About

Approaches and Philosophy

My three guiding principles for cat nutrition:

1. Feed food. Not too much. Mostly animals. (With apologies to Michael Pollan.)

2. Cats are carnivores with inadequate thirst instincts. Carbohydrate-heavy and dehydrated foods as staples are not the worst (no food and badly-made home made diets are), but they’re pretty bad. I’m an advocate for an anything-but-dry-food diet: feed balanced home-made raw if you can, commercial raw and high-quality canned if you can’t, and don’t feed dry food unless you have to.

Under no circumstances should you feed your cat a vegan diet. Just. Fuckin’. Don’t.

3. Compromise is necessary. We don’t always have the time, money and energy to do the best for ourselves or our family, so we do what we can in good faith, out of love for those fuzzy little bastards. Kludges and work-arounds are necessary to stay sane, and there’s nothing shameful about preserving sanity.

People can get puritanical and evangelical about raw feeding, which is stressful and unnecessary. Why guilt the shit out of somebody if they don’t have the time,  money or inclination to feed raw? Much better to foster empathy and talk to people about working within the limits of their resources so we can improve cat health in whatever way we can.

Objectivity vs. Bias

I don’t claim to be unbiased about cat care. Beware of those people who claim to be making unbiased recommendations for cat care, because if there’s one thing I’ve learned in all the time I’ve been involved in dialogues about feline health, it’s this: nobody’s unbiased. We’ve transferred a lot of the purity taboos and sacred rituals inherent to religion to our beliefs about diet and healthcare. Organic vs. conventional; raw vs. cooked; home-made vs. commercial: people are really invested in their point of view.
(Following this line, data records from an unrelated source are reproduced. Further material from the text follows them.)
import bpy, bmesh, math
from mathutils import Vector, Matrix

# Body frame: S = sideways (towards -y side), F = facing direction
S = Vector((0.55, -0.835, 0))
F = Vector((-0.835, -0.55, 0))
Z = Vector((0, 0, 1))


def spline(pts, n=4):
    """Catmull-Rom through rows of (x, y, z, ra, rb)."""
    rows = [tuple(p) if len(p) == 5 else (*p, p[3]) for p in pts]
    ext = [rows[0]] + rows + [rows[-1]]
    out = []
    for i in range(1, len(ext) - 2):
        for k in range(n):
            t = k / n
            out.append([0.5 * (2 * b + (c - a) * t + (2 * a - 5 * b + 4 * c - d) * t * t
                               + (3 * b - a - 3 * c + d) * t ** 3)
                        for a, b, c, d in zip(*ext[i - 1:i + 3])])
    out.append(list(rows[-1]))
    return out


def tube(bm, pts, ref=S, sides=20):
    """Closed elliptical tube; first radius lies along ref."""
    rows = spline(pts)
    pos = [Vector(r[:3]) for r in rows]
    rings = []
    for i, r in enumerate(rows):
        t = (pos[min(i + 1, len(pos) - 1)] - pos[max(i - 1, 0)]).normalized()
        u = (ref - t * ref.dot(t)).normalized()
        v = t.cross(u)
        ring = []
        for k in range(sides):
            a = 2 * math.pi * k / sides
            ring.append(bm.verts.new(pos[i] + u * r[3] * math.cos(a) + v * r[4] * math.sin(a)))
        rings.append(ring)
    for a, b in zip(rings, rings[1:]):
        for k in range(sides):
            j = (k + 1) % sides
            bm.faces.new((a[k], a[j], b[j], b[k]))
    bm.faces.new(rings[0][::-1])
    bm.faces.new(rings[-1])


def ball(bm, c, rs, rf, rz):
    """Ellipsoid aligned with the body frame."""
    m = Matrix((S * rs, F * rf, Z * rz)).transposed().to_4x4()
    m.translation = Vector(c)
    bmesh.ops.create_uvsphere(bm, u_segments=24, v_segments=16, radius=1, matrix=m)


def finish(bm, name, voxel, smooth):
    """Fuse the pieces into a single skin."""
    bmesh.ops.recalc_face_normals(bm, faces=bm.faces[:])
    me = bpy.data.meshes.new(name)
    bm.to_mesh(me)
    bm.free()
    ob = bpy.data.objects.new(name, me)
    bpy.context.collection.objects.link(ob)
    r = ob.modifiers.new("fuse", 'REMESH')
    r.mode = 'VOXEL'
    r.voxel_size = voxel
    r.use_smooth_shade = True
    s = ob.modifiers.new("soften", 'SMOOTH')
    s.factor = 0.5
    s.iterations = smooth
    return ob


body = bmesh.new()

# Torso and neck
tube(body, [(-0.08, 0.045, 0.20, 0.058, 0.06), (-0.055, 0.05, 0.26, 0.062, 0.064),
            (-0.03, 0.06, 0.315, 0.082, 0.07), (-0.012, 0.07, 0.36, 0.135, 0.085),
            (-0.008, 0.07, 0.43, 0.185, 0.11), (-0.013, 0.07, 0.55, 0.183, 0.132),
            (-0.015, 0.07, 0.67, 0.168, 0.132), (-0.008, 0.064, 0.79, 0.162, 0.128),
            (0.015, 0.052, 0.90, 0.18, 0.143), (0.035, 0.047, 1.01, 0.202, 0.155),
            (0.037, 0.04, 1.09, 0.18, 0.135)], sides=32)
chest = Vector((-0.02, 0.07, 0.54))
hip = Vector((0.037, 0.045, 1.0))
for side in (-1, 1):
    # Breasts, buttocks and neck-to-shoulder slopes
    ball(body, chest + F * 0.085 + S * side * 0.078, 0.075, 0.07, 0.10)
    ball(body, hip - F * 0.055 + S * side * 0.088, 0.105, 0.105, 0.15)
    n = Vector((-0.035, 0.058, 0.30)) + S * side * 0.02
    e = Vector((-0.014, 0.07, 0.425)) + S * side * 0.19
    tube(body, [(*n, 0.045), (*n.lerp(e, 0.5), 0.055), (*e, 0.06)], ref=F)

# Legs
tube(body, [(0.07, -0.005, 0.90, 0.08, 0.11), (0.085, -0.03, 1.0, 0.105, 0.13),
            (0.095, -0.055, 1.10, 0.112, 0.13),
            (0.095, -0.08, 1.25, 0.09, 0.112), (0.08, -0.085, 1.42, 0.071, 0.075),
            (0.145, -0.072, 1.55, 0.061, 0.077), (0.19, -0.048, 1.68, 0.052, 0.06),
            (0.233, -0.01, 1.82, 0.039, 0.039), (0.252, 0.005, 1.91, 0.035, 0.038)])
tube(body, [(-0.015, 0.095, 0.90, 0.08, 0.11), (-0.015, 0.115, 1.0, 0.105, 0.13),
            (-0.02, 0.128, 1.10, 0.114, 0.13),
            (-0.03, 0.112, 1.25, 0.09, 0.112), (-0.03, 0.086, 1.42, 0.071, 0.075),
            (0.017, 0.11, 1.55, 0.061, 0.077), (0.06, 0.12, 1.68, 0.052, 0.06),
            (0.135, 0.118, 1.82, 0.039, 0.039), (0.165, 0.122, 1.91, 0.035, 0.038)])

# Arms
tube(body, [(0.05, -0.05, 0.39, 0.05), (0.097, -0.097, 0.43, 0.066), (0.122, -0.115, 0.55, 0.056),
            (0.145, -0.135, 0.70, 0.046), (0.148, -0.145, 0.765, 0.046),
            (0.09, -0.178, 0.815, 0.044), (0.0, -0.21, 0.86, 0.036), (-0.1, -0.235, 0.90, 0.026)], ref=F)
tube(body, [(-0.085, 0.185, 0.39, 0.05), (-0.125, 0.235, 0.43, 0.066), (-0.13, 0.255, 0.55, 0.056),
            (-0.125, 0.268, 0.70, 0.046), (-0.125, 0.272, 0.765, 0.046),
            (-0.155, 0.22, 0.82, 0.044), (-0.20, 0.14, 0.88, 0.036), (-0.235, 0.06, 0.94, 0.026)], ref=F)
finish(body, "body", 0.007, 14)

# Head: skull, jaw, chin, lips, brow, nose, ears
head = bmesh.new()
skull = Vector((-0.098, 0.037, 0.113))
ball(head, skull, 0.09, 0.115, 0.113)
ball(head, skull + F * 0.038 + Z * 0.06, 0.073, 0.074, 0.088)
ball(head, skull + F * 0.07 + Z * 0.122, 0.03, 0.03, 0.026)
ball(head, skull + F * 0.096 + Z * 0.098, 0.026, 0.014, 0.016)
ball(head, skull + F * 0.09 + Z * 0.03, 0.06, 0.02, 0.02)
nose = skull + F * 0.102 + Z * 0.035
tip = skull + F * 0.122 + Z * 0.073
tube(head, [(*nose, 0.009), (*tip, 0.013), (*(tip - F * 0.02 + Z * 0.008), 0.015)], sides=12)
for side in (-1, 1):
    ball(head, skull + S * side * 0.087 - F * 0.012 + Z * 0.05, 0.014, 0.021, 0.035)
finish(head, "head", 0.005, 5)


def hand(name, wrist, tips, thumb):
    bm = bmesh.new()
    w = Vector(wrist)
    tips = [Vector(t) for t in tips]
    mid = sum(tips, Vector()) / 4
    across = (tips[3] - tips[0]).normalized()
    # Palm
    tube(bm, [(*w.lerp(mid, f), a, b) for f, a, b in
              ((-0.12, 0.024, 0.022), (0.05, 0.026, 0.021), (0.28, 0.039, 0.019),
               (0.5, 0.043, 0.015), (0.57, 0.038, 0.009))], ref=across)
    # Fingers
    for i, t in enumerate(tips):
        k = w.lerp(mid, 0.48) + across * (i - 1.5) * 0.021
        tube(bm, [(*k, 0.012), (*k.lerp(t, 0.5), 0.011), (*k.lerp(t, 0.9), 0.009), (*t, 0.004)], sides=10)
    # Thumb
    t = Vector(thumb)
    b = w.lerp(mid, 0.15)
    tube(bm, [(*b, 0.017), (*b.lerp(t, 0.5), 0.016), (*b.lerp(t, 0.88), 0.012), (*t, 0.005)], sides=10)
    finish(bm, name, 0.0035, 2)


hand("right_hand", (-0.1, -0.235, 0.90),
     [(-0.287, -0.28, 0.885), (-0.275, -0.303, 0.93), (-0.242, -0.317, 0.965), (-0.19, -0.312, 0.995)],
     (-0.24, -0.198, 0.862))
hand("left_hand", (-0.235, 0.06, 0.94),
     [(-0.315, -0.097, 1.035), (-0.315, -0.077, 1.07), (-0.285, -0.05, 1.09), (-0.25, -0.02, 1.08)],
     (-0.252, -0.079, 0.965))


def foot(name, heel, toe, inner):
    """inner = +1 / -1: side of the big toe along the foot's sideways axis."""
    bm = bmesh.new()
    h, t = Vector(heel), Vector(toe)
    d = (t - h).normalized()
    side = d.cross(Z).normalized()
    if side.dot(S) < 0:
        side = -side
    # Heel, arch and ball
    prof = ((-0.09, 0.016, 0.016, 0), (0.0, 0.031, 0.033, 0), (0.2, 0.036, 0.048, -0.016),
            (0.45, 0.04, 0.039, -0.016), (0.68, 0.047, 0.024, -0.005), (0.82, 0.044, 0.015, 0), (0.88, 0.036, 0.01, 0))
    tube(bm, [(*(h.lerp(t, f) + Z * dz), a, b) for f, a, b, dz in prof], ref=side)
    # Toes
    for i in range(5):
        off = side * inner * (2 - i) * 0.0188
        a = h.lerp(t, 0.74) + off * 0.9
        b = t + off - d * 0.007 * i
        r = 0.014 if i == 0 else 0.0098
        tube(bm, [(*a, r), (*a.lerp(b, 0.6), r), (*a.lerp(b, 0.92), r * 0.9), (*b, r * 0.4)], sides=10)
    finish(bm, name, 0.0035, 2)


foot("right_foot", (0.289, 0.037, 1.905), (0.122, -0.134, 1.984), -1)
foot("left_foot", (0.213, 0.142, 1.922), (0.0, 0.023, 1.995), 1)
I’m not immune.

I do, however, claim to be objective—that is, I have reasons for believing in what I do, and they can be independently verified. I strive, whenever I can, to link to what scientific studies have stumbled across my attention as being worthy of notice, and to critique of the ones I think are poorly-designed.

I will do my very best to point to where I’ve gone wrong in the past, and where my practices are driven more by belief than by objectively verifiable, replicable science.

Most of all, I’m a skeptic. I don’t necessarily believe what that the pet food companies tell us is good for our pets, and I’m deeply critical about the science of industrial pet food formulation.

I’m also skeptical of a lot of claims made by raw feeders—their paranoia about the dangers of carbohydrate and vaccines, as well as wholesale buy-in into pseudoscience like raw food enzyme theory and homeopathy are aggravating at best and have sickened and killed cats at worst.

Disclaimer

Here’s a quick list of the things I’m not:

  • A vet.
  • A nutritionist.
  • A professional in the pet care business.

I don’t work for or receive any kind of compensation from any company that makes any kind of pet care products. I don’t own a pet shop. I’m not trying to sell you anything. I’m just trying to add to the conversation.

I am, however:

  • Beholden to nobody and nothing other than my cats and the overriding interest I have in ensuring they lead long, rich, fulfilling lives.
  • More science- and math-literate than the average person.
  • A nerd who gets unreasonably excited when talking about gluconeogenesis, who’s been known to check out veterinary textbooks from the library for fun.

My opinion is nothing more than a layperson’s, so use your common sense, do your own research, question what you read, and consult with your vet if you’re ever unsure.

Take your vet’s word over some Internet stranger’s.

 

My dietary stance boils down to this: cats are carnivores with inadequate thirst instincts. This means carbohydrate-heavy and dehydrated foods as staples are right out. I basically advocate for an anything-but-dry-food diet, and strongly believe that a home-made raw diet based on a whole prey model is the best you can feed your cats. But you know what? We’re human. We don’t have the time, money and energy to do the best for ourselves or our family, a lot of the time, so we do what we can in good faith, out of love for those fuzzy little bastards. In short: compromise is often necessary to keep sane, and there’s nothing shameful about preserving sanity.

Leave a Reply

Your email address will not be published. Required fields are marked *